Why do feet stink
Body odor, commonly referred to as “BO”, is a natural occurrence for all human beings. Traditionally generated where sweat collects on our bodies this natural development is commonly viewed to be a natural secretion. This is particularly true for feet where large amounts of sweat accumulate on a regular basis and kept gathered by our shoes (particularly shoes that do not breathe well) and thus generate a large, unpleasant odor. Contrary to many people’s beliefs, however, the odor collecting about our feet is not caused by our sweat alone but instead by bacteria that feed upon it.
Since human sweat is generally a relatively odorless substance containing primarily water and sodium (among many other trace elements) its natural odor is actually relatively low. Specific bacteria living upon the surface of the skin, on the other hand (something that everyone has) consume the sweat as sustenance and excrete relatively poor smelling byproducts after the consumption – generating the smell that affects feet. This is compounded on our feet in particular as the combination of both socks and air-restricting shoes tend to limit the ability of our feet to clear away excess sweat and bacterial debris, meaning the bacterial excrement builds up in a restricted area and causes excess smell to develop.
This is particularly an issue with feet as well as there are roughly 250,000 sweat glands present on the average person’s foot – roughly the same number that are present on our hands as well, however our hands typically do not develop the same odor problem given that we can wash them regularly and allow them to breathe more fully when walking around during our daily lives.

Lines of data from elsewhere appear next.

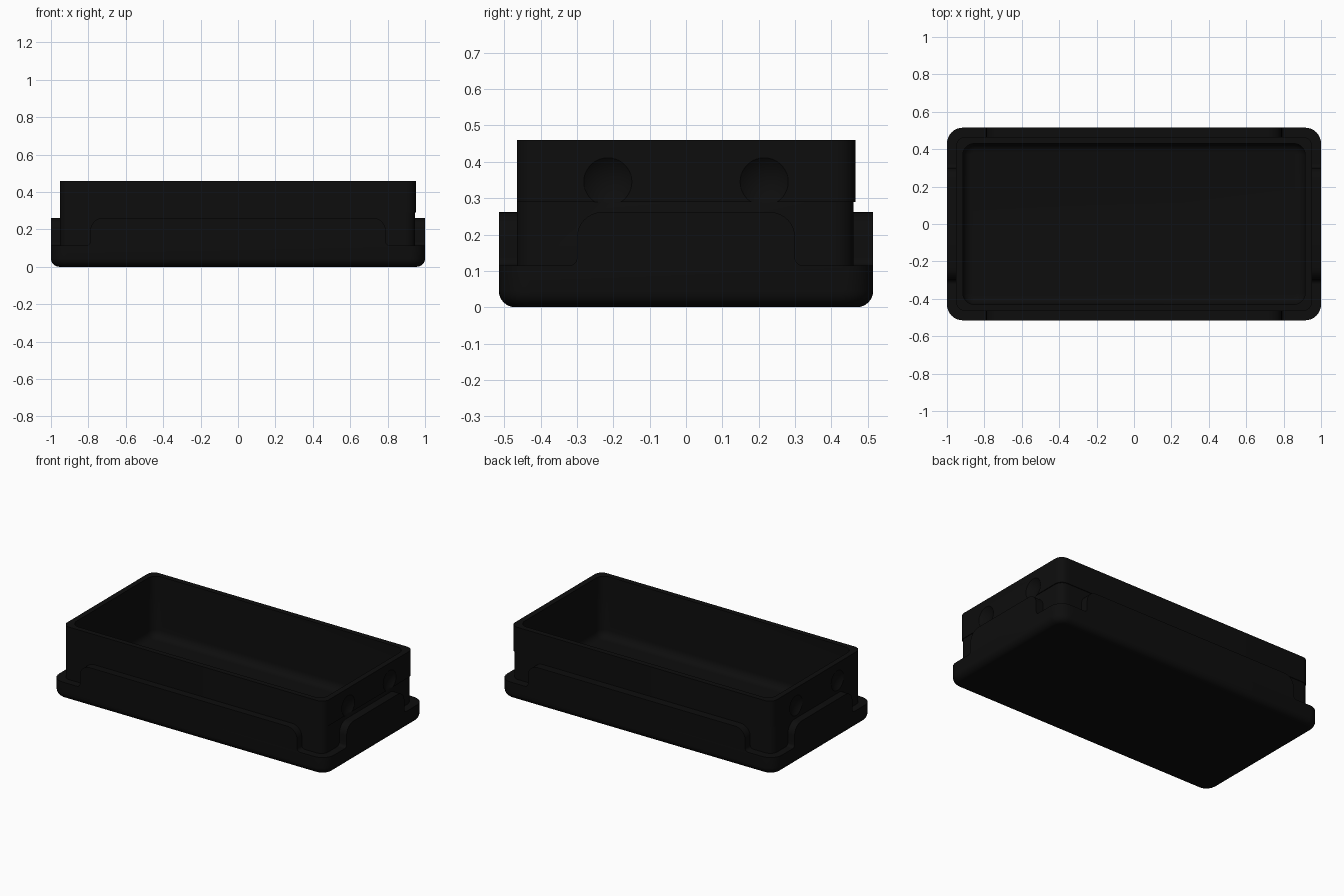
import bpy, bmesh, math
from mathutils import Vector

if "Cube" in bpy.data.objects:
    bpy.data.objects.remove(bpy.data.objects["Cube"])

black = bpy.data.materials.new("matte_black")
black.diffuse_color = (0.004, 0.004, 0.004, 1)
black.use_nodes = True
black.node_tree.nodes["Principled BSDF"].inputs["Base Color"].default_value = black.diffuse_color


def finish(name, bm):
    """Turn a bmesh into a named object in the single colour."""
    bmesh.ops.recalc_face_normals(bm, faces=bm.faces)
    me = bpy.data.meshes.new(name)
    bm.to_mesh(me)
    bm.free()
    me.materials.append(black)
    ob = bpy.data.objects.new(name, me)
    bpy.context.collection.objects.link(ob)
    return ob


def smooth(ob):
    bpy.ops.object.select_all(action='DESELECT')
    ob.select_set(True)
    bpy.context.view_layer.objects.active = ob
    bpy.ops.object.shade_smooth_by_angle(angle=math.radians(32))


def rounded_rect(x0, x1, y0, y1, r, z, n=8):
    pts = []
    for cx, cy, a0 in ((x1 - r, y1 - r, 0), (x0 + r, y1 - r, 90),
                       (x0 + r, y0 + r, 180), (x1 - r, y0 + r, 270)):
        for i in range(n + 1):
            a = math.radians(a0 + 90 * i / n)
            pts.append((cx + r * math.cos(a), cy + r * math.sin(a), z))
    return pts


def loft(name, loops):
    bm = bmesh.new()
    rings = [[bm.verts.new(p) for p in loop] for loop in loops]
    for a, b in zip(rings, rings[1:]):
        for i in range(len(a)):
            j = (i + 1) % len(a)
            bm.faces.new((a[i], a[j], b[j], b[i]))
    bm.faces.new(rings[0])
    bm.faces.new(rings[-1])
    return finish(name, bm)


# Tray: plinth with rounded foot, box walls, slightly proud rim band, cavity
loops = []
R = 0.045
for i in range(7):
    a = math.radians(90 * i / 6)
    d = R * (1 - math.sin(a))
    loops.append(rounded_rect(-1 + d, 1 - d, -.515 + d, .515 - d, .085 - d, R * (1 - math.cos(a))))
loops += [rounded_rect(-1, 1, -.515, .515, .085, .115),
          rounded_rect(-.951, .947, -.465, .461, .05, .115),
          rounded_rect(-.951, .947, -.465, .461, .05, .29),
          rounded_rect(-.951, .952, -.465, .466, .05, .29),
          rounded_rect(-.951, .952, -.465, .466, .05, .46),
          rounded_rect(-.915, .915, -.43, .43, .06, .46)]
F = 0.05
for i in range(7):
    a = math.radians(90 * i / 6)
    d = F * (1 - math.cos(a))
    loops.append(rounded_rect(-.915 + d, .915 - d, -.43 + d, .43 - d, .06 - d, .06 + F * (1 - math.sin(a))))
tray = loft("tray", loops)

# Shallow round finger dimples in both end walls
bm = bmesh.new()
depth, rad = 0.022, 0.065
S = (rad ** 2 + depth ** 2) / (2 * depth)
for sx in (-1, 1):
    for sy in (-1, 1):
        new = bmesh.ops.create_uvsphere(bm, u_segments=48, v_segments=32, radius=S)
        bmesh.ops.translate(bm, verts=new["verts"],
                            vec=Vector((sx * (.951 + S - depth), sy * .215, .345)))
cutter = finish("dimple_cutter", bm)
cutter.hide_render = True
mod = tray.modifiers.new("dimples", 'BOOLEAN')
mod.operation = 'DIFFERENCE'
mod.solver = 'EXACT'
mod.object = cutter
bpy.context.view_layer.objects.active = tray
bpy.ops.object.modifier_apply(modifier=mod.name)
bpy.data.objects.remove(cutter)
smooth(tray)


def side_panel(name, half, outer, inner, angle):
    """Raised panel on one side: round top corners, flared foot."""
    z0, z1, r, f = .115, .262, .07, .02
    right = []
    for i in range(6):      # flared foot
        a = math.radians(90 * i / 5)
        right.append((half + f - f * math.sin(a), z0 + f - f * math.cos(a)))
    for i in range(9):      # round shoulder
        a = math.radians(90 * i / 8)
        right.append((half - r + r * math.cos(a), z1 - r + r * math.sin(a)))
    outline = right + [(-u, z) for u, z in reversed(right)]
    bm = bmesh.new()
    face = bm.faces.new([bm.verts.new((u, -outer, z)) for u, z in outline])
    ext = bmesh.ops.extrude_face_region(bm, geom=[face])
    verts = [v for v in ext["geom"] if isinstance(v, bmesh.types.BMVert)]
    bmesh.ops.translate(bm, verts=verts, vec=Vector((0, outer - inner, 0)))
    ob = finish(name, bm)
    ob.rotation_euler.z = math.radians(angle)
    smooth(ob)


side_panel("front_panel", .79, .515, .45, 0)
side_panel("back_panel", .79, .515, .45, 180)
side_panel("right_panel", .30, 1.0, .935, 90)
side_panel("left_panel", .30, 1.0, .935, 270)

Additionally each person releases a different level of sweat based upon their own biochemistry and living conditions, meaning that some people will simply produce more consumable material for the bacteria than others and thus create different developmental environments for the odorous material to collect in (as higher levels of consumable food means that higher amounts of excrement is produced and, subsequently, the worse smelling the feet become).
If you are concerned about the smell of your own feet consider looking for anti-bacterial sprays or inserts for your shoes that can help reduce the presence of the bacteria on a regular basis, or at the same time you may also consider changing shoes in order to allow for greater air flow and reduced heat collection in order to reduce scent as much as possible by not enabling the bacterial excrement to collect and develop.